Improved control of cisplatin-induced emesis with high-dose metoclopramide and with combinations of metoclopramide, dexamethasone, and diphenhydramine. Results of consecutive trials in 255 patients. Academic Article uri icon

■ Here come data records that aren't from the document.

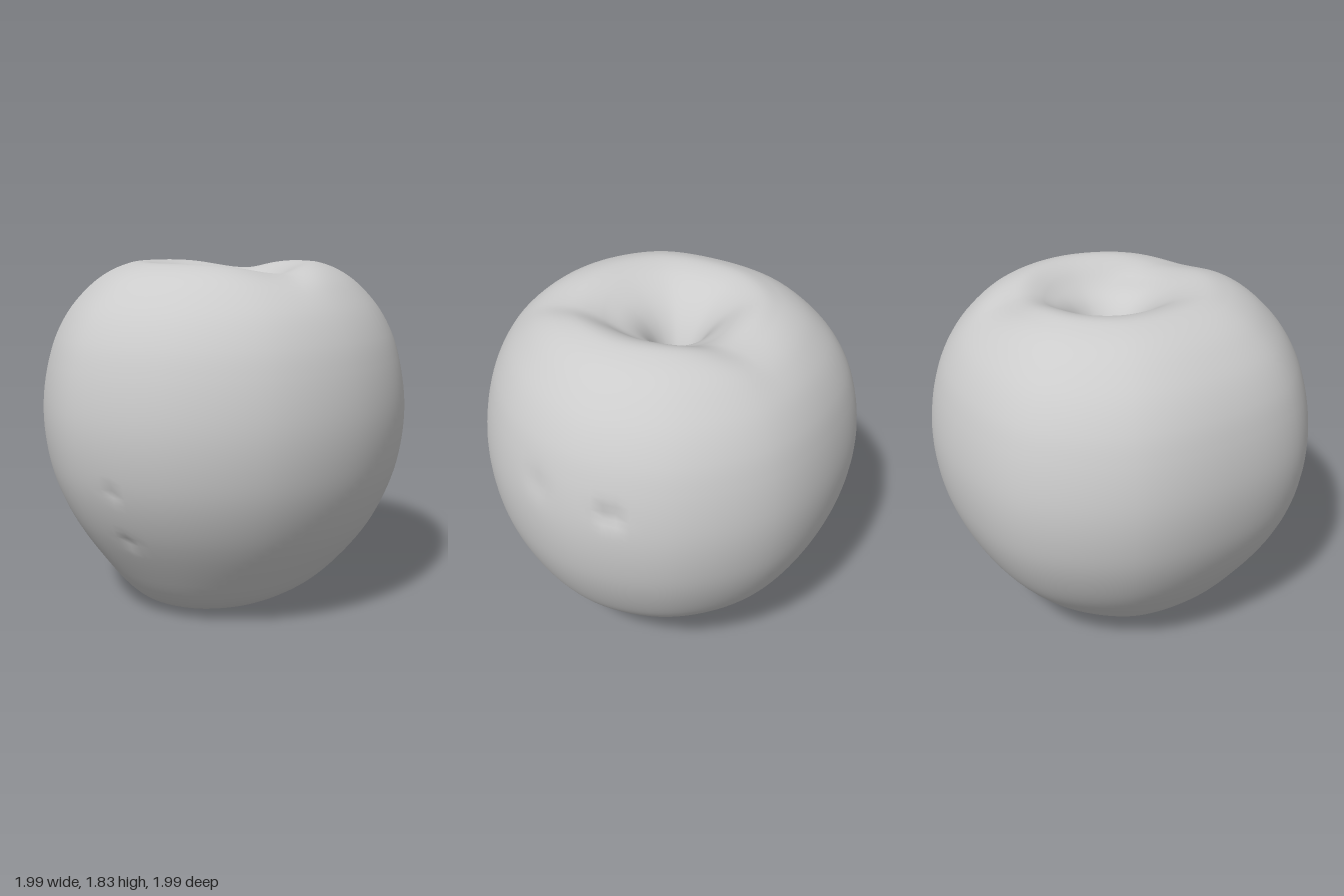
import * as THREE from 'three';
import { ParametricGeometry } from 'three/addons/geometries/ParametricGeometry.js';

const { smoothstep } = THREE.MathUtils;

// Half section (radius, height) from the stem pit, over the shoulder, down to the calyx pit
const section = new THREE.CatmullRomCurve3([
  [0.004, 1.33], [0.03, 1.37], [0.06, 1.46], [0.1, 1.56], [0.15, 1.645], [0.21, 1.715],
  [0.28, 1.77], [0.37, 1.815], [0.47, 1.832], [0.57, 1.807], [0.66, 1.762], [0.74, 1.7],
  [0.84, 1.59], [0.915, 1.46], [0.96, 1.33], [0.99, 1.18], [1, 1.04], [0.99, 0.89],
  [0.96, 0.74], [0.905, 0.59], [0.825, 0.44], [0.72, 0.3], [0.6, 0.175], [0.49, 0.102],
  [0.38, 0.07], [0.29, 0.105], [0.2, 0.18], [0.12, 0.28], [0.075, 0.34], [0.04, 0.325], [0.004, 0.31],
].map(([r, y]) => new THREE.Vector3(r, y, 0)));

// Uneven outline seen from above, one radius every 30 degrees from +x towards +z
const outline = new THREE.CatmullRomCurve3(
  [0.985, 0.955, 0.955, 0.99, 1.02, 1.045, 1.0, 1.035, 1.05, 0.995, 1.0, 1.0].map((r, i) => {
    const a = (i * Math.PI) / 6;
    return new THREE.Vector3(r * Math.cos(a), 0, r * Math.sin(a));
  }), true);

// Small bruises: centre, width, depth
const dents = [
  [[-0.7, 0.77, 0.68], 0.04, 0.012],
  [[-0.6, 0.51, 0.6], 0.045, 0.022],
  [[0.96, 1.2, -0.22], 0.06, 0.022],
  [[0.96, 1.24, 0.2], 0.08, 0.01],
].map(([c, width, depth]) => ({ centre: new THREE.Vector3(...c), width, depth }));

const middle = new THREE.Vector3(0, 0.95, 0);

function skin(u, v, target) {
  const { x: r, y: h } = section.getPoint(v);
  const p = outline.getPoint(u).multiplyScalar(r);
  p.y = h;

  // Both pits sit a little off centre
  const pit = 1 - smoothstep(r, 0.05, 0.6);

  if (h > 1) {
    p.z -= 0.07 * pit;
    // Shallow saddle across the shoulder, steeper on its right
    const fade = smoothstep(r, 0.1, 0.35) * (1 - smoothstep(r, 0.45, 0.85));
    const width = p.x < 0.2 ? 0.24 : 0.14;
    p.y -= 0.05 * fade * Math.exp(-(((p.x - 0.2) / width) ** 2));
  } else {
    p.x -= 0.015 * pit;
    p.z -= 0.15 * pit;
    // Sloping base, lowest at the front right lobe
    const fade = 1 - smoothstep(r, 0.25, 0.85);
    p.y += fade * (0.15 * p.x - 0.14 * p.z);
  }

  for (const { centre, width, depth } of dents) {
    const push = depth * Math.exp(-p.distanceToSquared(centre) / (width * width));
    p.addScaledVector(p.clone().sub(middle).normalize(), -push);
  }
  target.copy(p);
}

export function createModel() {
  const group = new THREE.Group();
  group.name = 'apple';
  const geometry = new ParametricGeometry(skin, 96, 120);
  const body = new THREE.Mesh(geometry, new THREE.MeshStandardMaterial({ color: 0xcccccc }));
  body.name = 'appleBody';

  // Stand on the ground, centred
  geometry.computeBoundingBox();
  const { min, max } = geometry.boundingBox;
  geometry.translate(-(min.x + max.x) / 2, -min.y, -(min.z + max.z) / 2);
  group.add(body);
  return group;
}
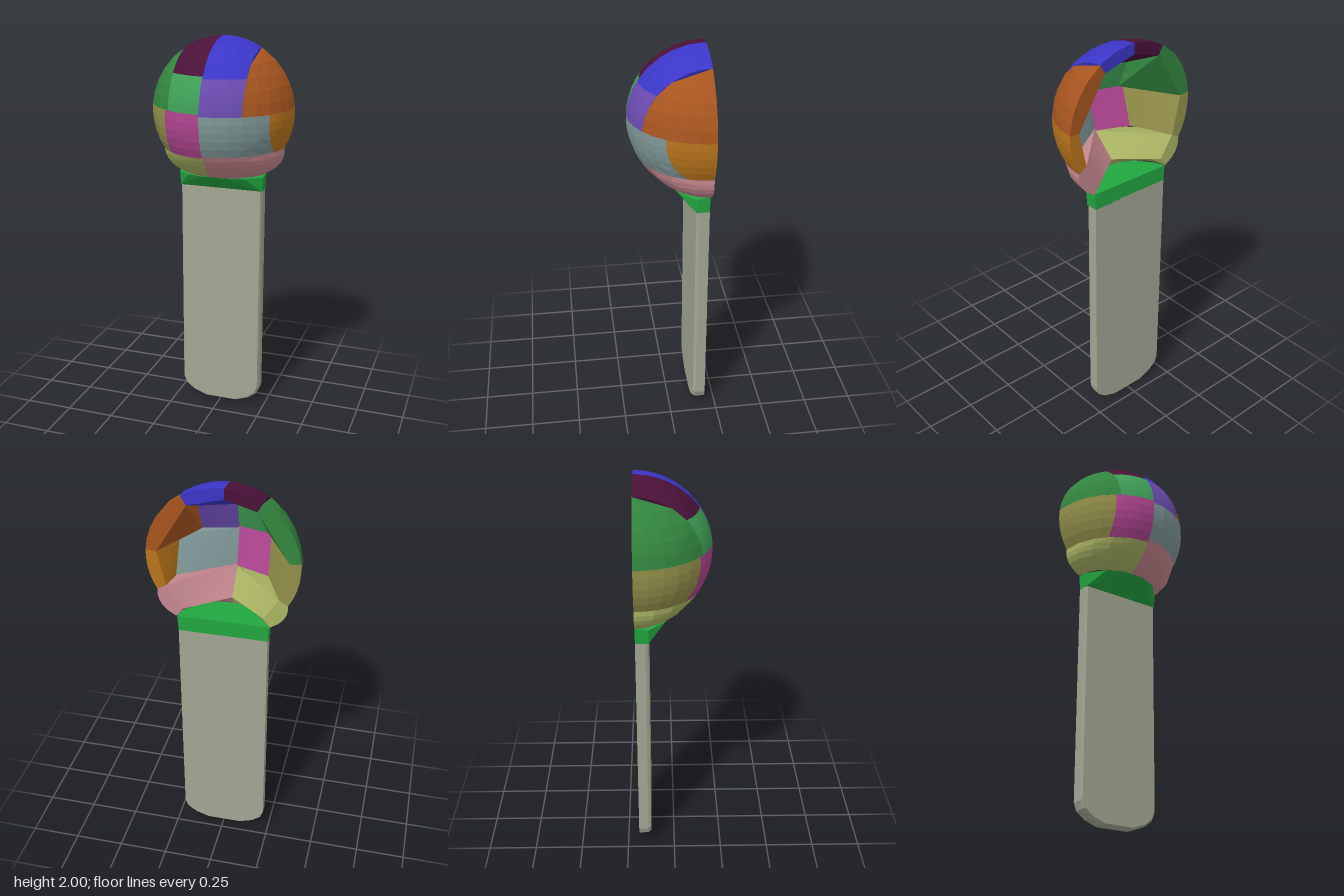
import * as THREE from 'three';
import { ConvexGeometry } from 'three/addons/geometries/ConvexGeometry.js';

const R = 0.365, CY = 1.635, BACK = -0.19, INNER = 0.86, DEPTH = 1.03, N = 5;
const arc = (v, r) => Math.asin(THREE.MathUtils.clamp(v / Math.max(r, 1e-6), -1, 1));
const lerp = THREE.MathUtils.lerp;

function mesh(name, geometry, color) {
  const m = new THREE.Mesh(geometry, new THREE.MeshStandardMaterial({ color, flatShading: true }));
  m.name = name;
  return m;
}

// Point on the half sphere inside a cell, swept around y (rows) or around x (crown)
function spherePoint({ x: [x0, x1], y: [y0, y1], crown, flare = 0 }, u, v) {
  if (crown) {
    const x = lerp(x0, x1, u), h = Math.sqrt(R * R - x * x);
    const a = lerp(arc(y0 - CY, h), Math.PI / 2, v);
    return new THREE.Vector3(x, h * Math.sin(a), h * Math.cos(a) * DEPTH);
  }
  const y = lerp(y0, y1, v) - CY, w = Math.sqrt(Math.max(0, R * R - y * y));
  const t = lerp(arc(x0, w), arc(x1, w), u);
  return new THREE.Vector3(w * Math.sin(t) * (1 + flare * (1 - v)), y, w * Math.cos(t) * DEPTH);
}

// Shell block: curved faceted outside, flat inside, closed edges
function blockGeometry(cell) {
  const corner = [[0, 0], [1, 0], [0, 1], [1, 1]].map(([u, v]) => spherePoint(cell, u, v).multiplyScalar(INNER));
  const outer = (i, j) => spherePoint(cell, i / N, j / N);
  const inner = (i, j) => corner[0].clone().lerp(corner[1], i / N)
    .lerp(corner[2].clone().lerp(corner[3], i / N), j / N);
  const pos = [];
  const tri = (...pts) => pts.forEach(p => pos.push(p.x, p.y + CY, p.z + BACK));
  const quad = (a, b, c, d, flip) => {
    if (flip) { tri(a, b, d); tri(b, c, d); } else { tri(a, b, c); tri(a, c, d); }
  };
  for (let i = 0; i < N; i++) for (let j = 0; j < N; j++) {
    quad(outer(i, j), outer(i + 1, j), outer(i + 1, j + 1), outer(i, j + 1), (i + j) % 2);
    quad(inner(i, j), inner(i, j + 1), inner(i + 1, j + 1), inner(i + 1, j));
  }
  const ring = [];
  for (let k = 0; k < N; k++) ring.push([k, 0]);
  for (let k = 0; k < N; k++) ring.push([N, k]);
  for (let k = N; k > 0; k--) ring.push([k, N]);
  for (let k = N; k > 0; k--) ring.push([0, k]);
  ring.forEach((p, k) => {
    const q = ring[(k + 1) % ring.length];
    quad(outer(...p), inner(...p), inner(...q), outer(...q));
  });
  const g = new THREE.BufferGeometry();
  g.setAttribute('position', new THREE.Float32BufferAttribute(pos, 3));
  g.computeVertexNormals();
  return g;
}

export function createModel() {
  const model = new THREE.Group();
  model.name = 'patchworkHead';

  // Dome blocks
  const dome = new THREE.Group();
  dome.name = 'dome';
  model.add(dome);
  const sideTop = x => CY + Math.sqrt(R * R - x * x);
  const blocks = [
    ['crownRight', 0x4a1238, { x: [-0.185, -0.01], y: [1.84, 2], crown: true }],
    ['crownLeft', 0x3b36c8, { x: [-0.01, 0.19], y: [1.83, 2], crown: true }],
    ['upperSideRight', 0x33863f, { x: [-1, -0.185], y: [1.67, sideTop(0.185)] }],
    ['upperFrontRight', 0x3f9f57, { x: [-0.185, -0.01], y: [1.67, 1.84] }],
    ['upperFrontLeft', 0x6a4bb0, { x: [-0.01, 0.19], y: [1.66, 1.83] }],
    ['upperSideLeft', 0xa8551f, { x: [0.19, 1], y: [1.66, sideTop(0.19)] }],
    ['lowerSideRight', 0x93904a, { x: [-1, -0.205], y: [1.445, 1.67] }],
    ['lowerFrontRight', 0xb04590, { x: [-0.205, -0.01], y: [1.445, 1.67] }],
    ['lowerFrontLeft', 0x7f9797, { x: [-0.01, 0.295], y: [1.455, 1.66] }],
    ['lowerSideLeft', 0xb8741c, { x: [0.295, 1], y: [1.455, 1.66] }],
    ['baseRight', 0xaab463, { x: [-1, -0.01], y: [1.315, 1.445], flare: 0.3 }],
    ['baseLeft', 0xc5878f, { x: [-0.01, 1], y: [1.315, 1.455], flare: 0.3 }],
  ];
  for (const [name, color, cell] of blocks) dome.add(mesh(name, blockGeometry(cell), color));

  // Collar: wedge spreading from the handle to the dome
  const collar = [];
  for (const s of [-1, 1]) {
    for (const [x, y, z] of [[0.22, 1.23, BACK], [0.22, 1.23, -0.125], [0.225, 1.315, BACK],
      [0.225, 1.305, -0.125], [0.15, 1.31, -0.045], [0.06, 1.315, -0.01]]) {
      collar.push(new THREE.Vector3(s * x, y, z));
    }
  }
  model.add(mesh('collar', new ConvexGeometry(collar), 0x22a63f));

  // Handle: thin plate with a rounded foot and slightly chamfered front
  const handle = [];
  const half = [[0.22, 1.235], [0.22, 0.1], [0.205, 0.06], [0.16, 0.025], [0.09, 0]];
  for (const s of [-1, 1]) {
    for (const [x, y] of half) {
      handle.push(new THREE.Vector3(s * x, y, BACK), new THREE.Vector3(s * x, y, -0.14));
      handle.push(new THREE.Vector3(s * (x - 0.008), y < 1 ? y + 0.008 : y, -0.125));
    }
  }
  model.add(mesh('handle', new ConvexGeometry(handle), 0xa3a593));

  return model;
}
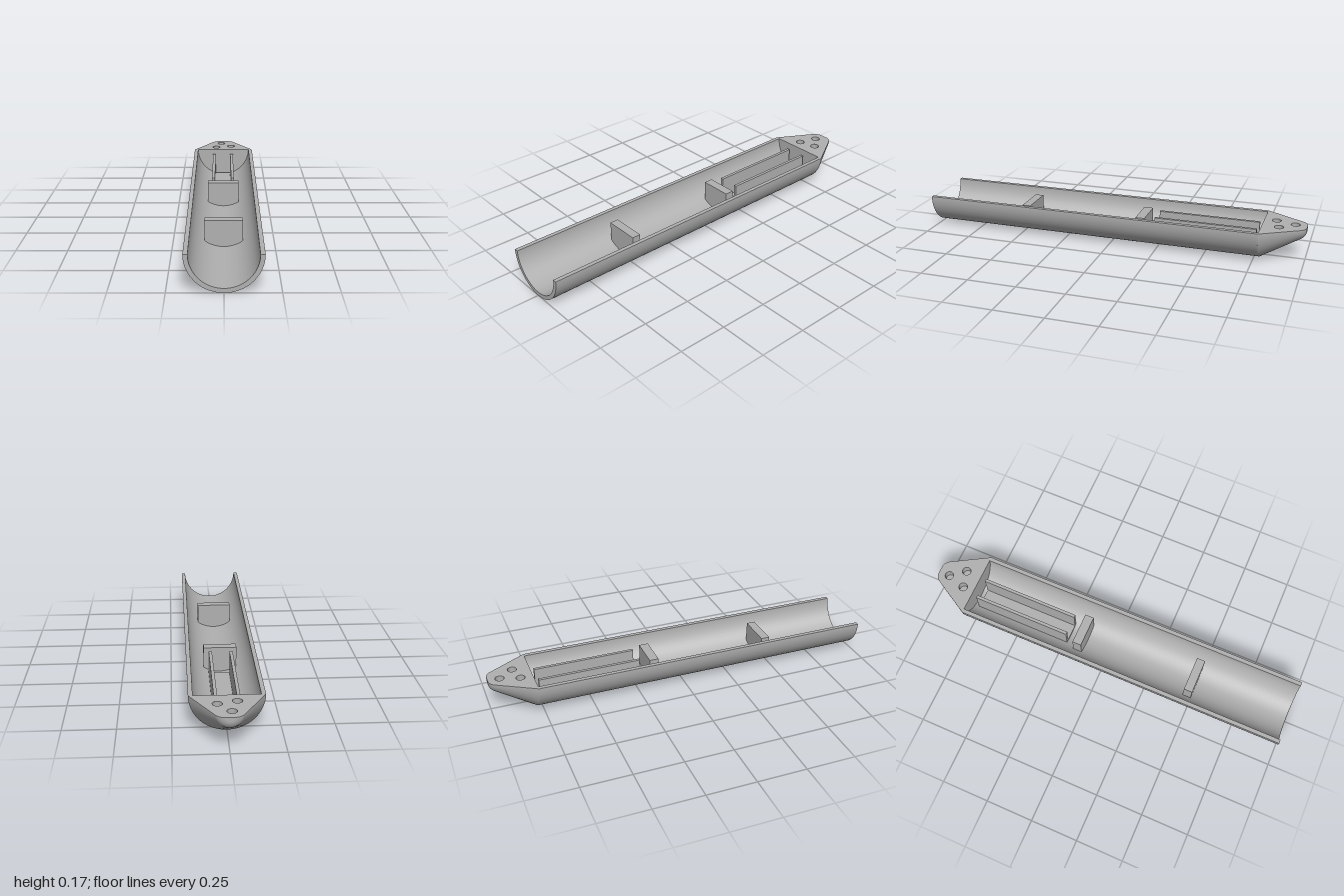
import * as THREE from 'three';
import { toCreasedNormals } from 'three/addons/utils/BufferGeometryUtils.js';

const R = 0.175, INNER = 0.154, SHOULDER = 0.78, TOP = 0.152;

export function createModel() {
  const model = new THREE.Group();
  const grey = new THREE.MeshStandardMaterial({ color: 0xb0b0b0, side: THREE.DoubleSide });
  grey.name = 'plain grey';

  const add = (name, geometry, x = 0, y = 0, z = 0, parent = model) => {
    const mesh = new THREE.Mesh(geometry, grey);
    mesh.name = name;
    mesh.position.set(x, y, z);
    parent.add(mesh);
    return mesh;
  };
  const extrude = (shape, depth) => toCreasedNormals(
    new THREE.ExtrudeGeometry(shape, { depth, bevelEnabled: false, curveSegments: 48 }), 0.5);

  // Half-pipe hull, open at the front
  const ring = new THREE.Shape();
  ring.absarc(0, 0, R, Math.PI, 2 * Math.PI, false);
  ring.absarc(0, 0, INNER, 2 * Math.PI, Math.PI, true);
  ring.closePath();
  add('hull', extrude(ring, 1 + SHOULDER), 0, R, -SHOULDER);

  // Nose outline: 30 degree cone with a rounded tip, as (radius, distance back)
  const fillet = 0.05;
  const tipR = R - (1 - SHOULDER) * Math.tan(Math.PI / 6) - fillet * Math.tan(Math.PI / 6);
  const profile = [new THREE.Vector2(R, SHOULDER)];
  for (let i = 0; i <= 10; i++) {
    const a = (Math.PI / 6) + (i / 10) * (Math.PI / 3);
    profile.push(new THREE.Vector2(tipR + fillet * Math.cos(a), 1 - fillet + fillet * Math.sin(a)));
  }
  profile.push(new THREE.Vector2(0, 1));

  const nose = new THREE.Group();
  nose.name = 'nose';
  model.add(nose);
  const cone = new THREE.LatheGeometry(profile, 48, Math.PI / 2, Math.PI);
  cone.rotateX(-Math.PI / 2);
  add('noseCone', cone, 0, R, 0, nose);
  add('noseWall', new THREE.CircleGeometry(R, 48, Math.PI, Math.PI), 0, R, -SHOULDER, nose);

  // Flat nose deck with three blind holes
  const mirrored = profile.slice(0, -1).reverse().map(p => new THREE.Vector2(-p.x, p.y));
  const deck = new THREE.Shape([...profile.slice(0, -1), ...mirrored]);
  const holeR = 0.023, holeDepth = 0.04;
  for (const [x, back] of [[-0.012, 0.94], [-0.042, 0.842], [0.048, 0.866]]) {
    const hole = new THREE.Path();
    hole.absarc(x, back, holeR, 0, 2 * Math.PI, true);
    deck.holes.push(hole);
    add('holeWall', new THREE.CylinderGeometry(holeR, holeR, holeDepth, 24, 1, true),
      x, R - holeDepth / 2, -back, nose);
    const floor = new THREE.CircleGeometry(holeR, 24).rotateX(-Math.PI / 2);
    add('holeFloor', floor, x, R - holeDepth, -back, nose);
  }
  add('noseDeck', new THREE.ShapeGeometry(deck, 24).rotateX(-Math.PI / 2), 0, R, 0, nose);

  // Upright part whose underside follows the curve of the hull
  const upright = (name, x0, x1, z0, z1, top) => {
    const r = INNER + 0.006;
    const s = new THREE.Shape();
    s.moveTo(x1, top - R);
    s.lineTo(x0, top - R);
    s.absarc(0, 0, r, Math.PI + Math.acos(-x0 / r), 2 * Math.PI - Math.acos(x1 / r), false);
    s.closePath();
    add(name, extrude(s, z1 - z0), 0, R, z0);
  };

  // Two cross supports
  upright('rearSupport', -0.086, 0.082, -0.18, -0.132, TOP);
  upright('frontSupport', -0.093, 0.091, 0.455, 0.5, TOP + 0.001);

  // Channel: two rails and a low floor between them
  upright('leftRail', 0.042, 0.058, -0.757, -0.228, TOP);
  upright('rightRail', -0.063, -0.047, -0.757, -0.228, TOP);
  upright('channelFloor', -0.047, 0.042, -0.757, -0.228, 0.034);

  return model;
}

  • A series of consecutive trials were undertaken to determine whether higher doses of intravenous metoclopramide and combinations of metoclopramide, dexamethasone, and diphenhydramine would improve antiemetic control or decrease treatment-related side effects in patients receiving cisplatin at 120 mg/m2. Metoclopramide and dexamethasone were studied because of their proven efficacy as single agents and their differing mechanisms of action and side effects. Diphenhydramine was used because of its possible antiemetic properties and its ability to control acute dystonic reactions. Two hundred fifty-five patients who had never received chemotherapy or antiemetics were observed in the hospital for the 24 hours following cisplatin administration. The addition of dexamethasone or dexamethasone plus diphenhydramine to intravenous metoclopramide 2 mg/kg produced both improved antiemetic control and a decrease in treatment-associated diarrhea (P = 0.002). The use of metoclopramide alone at a dose of 3 mg/kg for only two doses appeared as effective as 2 mg/kg for five doses. When dexamethasone and diphenhydramine were given with metoclopramide 3 mg/kg for two intravenous dosages, 81% of patients experienced no emesis and 93% had two or fewer vomiting episodes. The antiemetic results of this 2-hour "short-course" regimen were superior to metoclopramide 2 mg/kg, with (P = 0.002) or without (P = 0.0001) dexamethasone and diphenhydramine. It was concluded that combinations of metoclopramide plus dexamethasone plus diphenhydramine improve antiemetic control, facilitate the usage of higher doses of metoclopramide, and decrease the incidence of treatment-related side effects.

publication date

  • February 1, 1985



  • Antiemetics
  • Cisplatin
  • Metoclopramide


Scopus Document Identifier

  • 0021993784

PubMed ID

  • 3880660

Additional Document Info


  • 55


  • 3